Brief: Pull each line with the string "rings" from the entries.

....

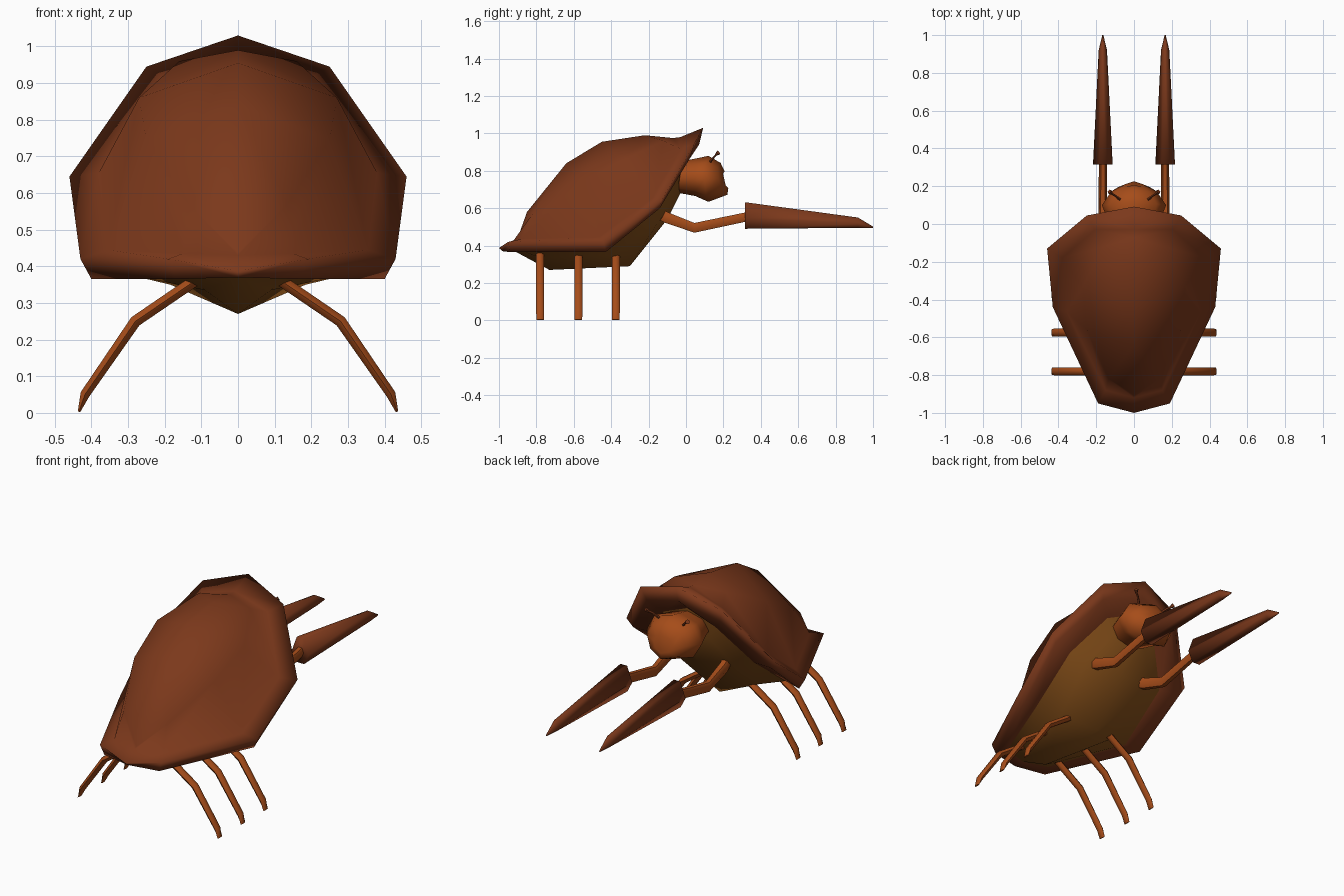
import bpy, bmesh, math
from mathutils import Vector

if "Cube" in bpy.data.objects:
    bpy.data.objects.remove(bpy.data.objects["Cube"])


def material(name, rgb):
    m = bpy.data.materials.new(name)
    m.diffuse_color = (*rgb, 1)
    m.use_nodes = True
    m.node_tree.nodes["Principled BSDF"].inputs["Base Color"].default_value = m.diffuse_color
    return m


SHELL = material("shell_brown", (0.20, 0.040, 0.011))
LIMB = material("limb_orange", (0.38, 0.073, 0.010))
BELLY = material("belly_ochre", (0.24, 0.08, 0.010))


def finish(name, bm, mat, angle=50, recalc=True, mirror=False):
    bmesh.ops.remove_doubles(bm, verts=bm.verts, dist=0.0005)
    if recalc:
        bmesh.ops.recalc_face_normals(bm, faces=bm.faces)
    me = bpy.data.meshes.new(name)
    bm.to_mesh(me)
    bm.free()
    me.materials.append(mat)
    ob = bpy.data.objects.new(name, me)
    bpy.context.collection.objects.link(ob)
    bpy.ops.object.select_all(action='DESELECT')
    ob.select_set(True)
    bpy.context.view_layer.objects.active = ob
    if mirror:
        ob.modifiers.new("mirror", 'MIRROR')
        bpy.ops.object.modifier_apply(modifier="mirror")
    bpy.ops.object.shade_smooth_by_angle(angle=math.radians(angle))
    return ob


def half_skin(name, rows, mat, angle):
    """Skin between rows of points running front to back, mirrored in x."""
    bm = bmesh.new()
    grid = [[bm.verts.new(p) for p in row] for row in rows]
    for a, b in zip(grid, grid[1:]):
        for i in range(len(a) - 1):
            bm.faces.new((a[i], a[i + 1], b[i + 1], b[i]))
    bmesh.ops.dissolve_degenerate(bm, dist=0.0005, edges=bm.edges)
    return finish(name, bm, mat, angle, recalc=False, mirror=True)


def loft(name, rings, mat, angle=50):
    """Closed tube through equal-sized rings of points."""
    bm = bmesh.new()
    loops = [[bm.verts.new(p) for p in r] for r in rings]
    n = len(loops[0])
    for a, b in zip(loops, loops[1:]):
        for i in range(n):
            j = (i + 1) % n
            bm.faces.new((a[i], a[j], b[j], b[i]))
    bm.faces.new(loops[0])
    bm.faces.new(loops[-1])
    return finish(name, bm, mat, angle)


def tube(name, path, radii, side, mat, sides=6):
    """Bent limb; 'side' is the constant axis across the bend."""
    pts = [Vector(p) for p in path]
    side = Vector(side)
    rings = []
    for k, p in enumerate(pts):
        d = (pts[min(k + 1, len(pts) - 1)] - pts[max(k - 1, 0)]).normalized()
        s = (side - d * side.dot(d)).normalized()
        up = d.cross(s)
        ru, rs = radii[k]
        rings.append([p + s * rs * math.cos(t) + up * ru * math.sin(t)
                      for t in [math.tau * i / sides for i in range(sides)]])
    return loft(name, rings, mat, 60)


# shell: ridge, shoulder, crease, outer rim, lower rim, inner lip
ridge = [(0, -.07, .975), (0, -.22, .99), (0, -.45, .955), (0, -.64, .84), (0, -.85, .58), (0, -.90, .44)]
shoulder = [(0, -.07, .975), (.16, -.12, .96), (.27, -.33, .86), (.25, -.56, .745), (.135, -.82, .57), (0, -.90, .44)]
crease = [(0, -.03, .98), (.205, -.03, .918), (.38, -.18, .655), (.355, -.465, .445), (.15, -.88, .435), (0, -.92, .43)]
rim = [(0, .092, 1.03), (.25, .045, .945), (.46, -.13, .645), (.43, -.44, .42), (.19, -.95, .42), (0, -1.0, .387)]
under = [(0, .07, .94), (.23, .02, .865), (.425, -.14, .60), (.40, -.43, .365), (.17, -.94, .365), (0, -.98, .37)]
lip = [(0, -.01, .87), (.16, -.03, .80), (.31, -.16, .59), (.31, -.44, .38), (.14, -.88, .374), (0, -.92, .372)]
half_skin("shell", [ridge, shoulder, crease, rim, under, lip], SHELL, 180)

# belly: closes the shell opening and drops to a keel
flank = [lip[0], (.11, -.04, .72), (.22, -.13, .555), (.185, -.385, .35), (.09, -.78, .335), lip[5]]
keel = [lip[0], (0, -.03, .68), (0, -.10, .54), (0, -.30, .29), (0, -.73, .27), lip[5]]
half_skin("belly", [lip, flank, keel], BELLY, 50)

# head: lofted octagonal lump with a blunt, slightly pointed face leaning forward at the chin
head = []
for y, cz, rx, rz, bend, lean in [(-.08, .765, .08, .07, 0, 0), (-.03, .765, .12, .085, 0, 0),
                                  (.05, .765, .15, .10, 0, 0), (.12, .757, .17, .123, .02, 0),
                                  (.203, .757, .12, .085, .03, .018), (.216, .752, .06, .045, .015, .010)]:
    head.append([(rx * math.cos(t), y - bend * abs(math.cos(t)) - lean * math.sin(t), cz + rz * math.sin(t))
                 for t in [math.tau * i / 8 for i in range(8)]])
loft("head", head, LIMB, 60)

for sx, tag in ((1, "right"), (-1, "left")):
    # eye stalks with small flared tips
    tube("eye_stalk_" + tag, [(sx * .075, .13, .85), (sx * .10, .15, .875), (sx * .122, .163, .888)],
         [(.007, .007), (.006, .006), (.006, .006)], (0, 0, 1), SHELL, 5)
    tube("eye_" + tag, [(sx * .115, .158, .883), (sx * .13, .172, .897)],
         [(.005, .005), (.013, .013)], (0, 0, 1), SHELL, 5)

    # front arms
    tube("arm_" + tag, [(sx * .145, -.20, .60), (sx * .165, -.10, .548), (sx * .165, .045, .495), (sx * .165, .34, .557)],
         [(.034, .032), (.033, .028), (.030, .023), (.028, .021)], (1, 0, 0), LIMB)

    # long tapering claws
    rings = []
    for y, lo, hi, w in [(.315, .49, .632, .052), (.92, .495, .55, .022), (1.0, .494, .502, .003)]:
        h = hi - lo
        rings.append([(sx * .165 + w * u, y, lo + h * v) for u, v in
                      [(-.45, 0), (.45, 0), (1, .4), (.4, 1), (-.4, 1), (-1, .4)]])
    loft("claw_" + tag, rings, SHELL, 180)

    # three walking legs per side
    for n, y in enumerate((-.375, -.575, -.78)):
        tube(f"leg_{tag}_{n + 1}",
             [(sx * .06, y, .40), (sx * .28, y, .25), (sx * .418, y, .05), (sx * .434, y, .003)],
             [(.018, .021), (.018, .021), (.015, .021), (.004, .02)], (0, 1, 0), LIMB)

....

Answer section:
def loft(name, rings, mat, angle=50):
    """Closed tube through equal-sized rings of points."""
    loops = [[bm.verts.new(p) for p in r] for r in rings]
    rings = []
        rings.append([p + s * rs * math.cos(t) + up * ru * math.sin(t)
    return loft(name, rings, mat, 60)
    rings = []
        rings.append([(sx * .165 + w * u, y, lo + h * v) for u, v in
    loft("claw_" + tag, rings, SHELL, 180)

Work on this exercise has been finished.